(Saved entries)
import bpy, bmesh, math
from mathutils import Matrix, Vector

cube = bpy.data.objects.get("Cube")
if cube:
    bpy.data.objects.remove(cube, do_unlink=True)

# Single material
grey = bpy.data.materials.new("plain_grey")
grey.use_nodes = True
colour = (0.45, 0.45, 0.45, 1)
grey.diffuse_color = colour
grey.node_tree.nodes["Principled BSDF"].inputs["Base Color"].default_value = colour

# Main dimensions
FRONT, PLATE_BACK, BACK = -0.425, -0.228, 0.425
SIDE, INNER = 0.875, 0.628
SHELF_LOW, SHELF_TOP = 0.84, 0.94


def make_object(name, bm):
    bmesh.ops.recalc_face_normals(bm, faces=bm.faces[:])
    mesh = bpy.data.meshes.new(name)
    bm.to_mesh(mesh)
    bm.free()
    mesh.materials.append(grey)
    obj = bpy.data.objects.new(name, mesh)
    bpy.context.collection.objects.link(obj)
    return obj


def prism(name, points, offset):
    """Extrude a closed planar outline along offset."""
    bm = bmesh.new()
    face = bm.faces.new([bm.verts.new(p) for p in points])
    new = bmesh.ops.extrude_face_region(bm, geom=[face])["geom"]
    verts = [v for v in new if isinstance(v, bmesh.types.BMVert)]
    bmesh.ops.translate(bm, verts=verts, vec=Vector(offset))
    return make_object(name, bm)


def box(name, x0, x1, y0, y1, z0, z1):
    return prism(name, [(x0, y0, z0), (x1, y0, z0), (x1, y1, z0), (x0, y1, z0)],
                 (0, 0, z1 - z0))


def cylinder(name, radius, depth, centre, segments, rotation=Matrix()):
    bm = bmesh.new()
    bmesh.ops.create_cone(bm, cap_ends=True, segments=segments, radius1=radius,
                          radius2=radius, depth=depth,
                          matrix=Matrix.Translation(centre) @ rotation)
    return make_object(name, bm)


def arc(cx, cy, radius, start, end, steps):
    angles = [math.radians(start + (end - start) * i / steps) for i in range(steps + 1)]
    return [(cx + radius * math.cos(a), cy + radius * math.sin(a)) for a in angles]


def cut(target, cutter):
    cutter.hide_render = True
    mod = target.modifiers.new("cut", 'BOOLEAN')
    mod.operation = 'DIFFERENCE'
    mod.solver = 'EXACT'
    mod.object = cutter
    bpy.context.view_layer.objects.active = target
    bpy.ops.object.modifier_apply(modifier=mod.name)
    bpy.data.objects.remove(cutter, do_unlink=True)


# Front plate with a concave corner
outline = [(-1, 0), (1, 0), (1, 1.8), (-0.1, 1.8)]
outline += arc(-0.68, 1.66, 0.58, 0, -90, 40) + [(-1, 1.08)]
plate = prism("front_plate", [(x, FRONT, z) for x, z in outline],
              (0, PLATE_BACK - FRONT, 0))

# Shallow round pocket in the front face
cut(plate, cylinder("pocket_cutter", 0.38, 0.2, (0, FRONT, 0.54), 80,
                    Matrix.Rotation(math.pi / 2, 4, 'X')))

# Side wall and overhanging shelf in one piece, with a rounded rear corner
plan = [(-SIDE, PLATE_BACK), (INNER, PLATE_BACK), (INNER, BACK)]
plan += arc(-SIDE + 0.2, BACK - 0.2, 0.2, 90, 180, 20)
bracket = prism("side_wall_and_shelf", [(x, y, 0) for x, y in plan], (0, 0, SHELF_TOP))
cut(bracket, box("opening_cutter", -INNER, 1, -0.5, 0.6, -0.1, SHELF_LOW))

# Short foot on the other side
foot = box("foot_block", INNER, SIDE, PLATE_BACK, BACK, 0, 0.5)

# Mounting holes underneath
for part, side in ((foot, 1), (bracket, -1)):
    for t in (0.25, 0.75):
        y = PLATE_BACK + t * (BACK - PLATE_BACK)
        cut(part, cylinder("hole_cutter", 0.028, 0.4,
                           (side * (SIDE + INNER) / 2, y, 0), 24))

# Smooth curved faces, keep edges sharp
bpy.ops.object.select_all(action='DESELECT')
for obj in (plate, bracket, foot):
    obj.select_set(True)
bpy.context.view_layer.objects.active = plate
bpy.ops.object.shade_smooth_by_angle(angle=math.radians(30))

Exercise instructions - What lines above contain "materials"? Copy them out.

Final answer -
grey = bpy.data.materials.new("plain_grey")
    mesh.materials.append(grey)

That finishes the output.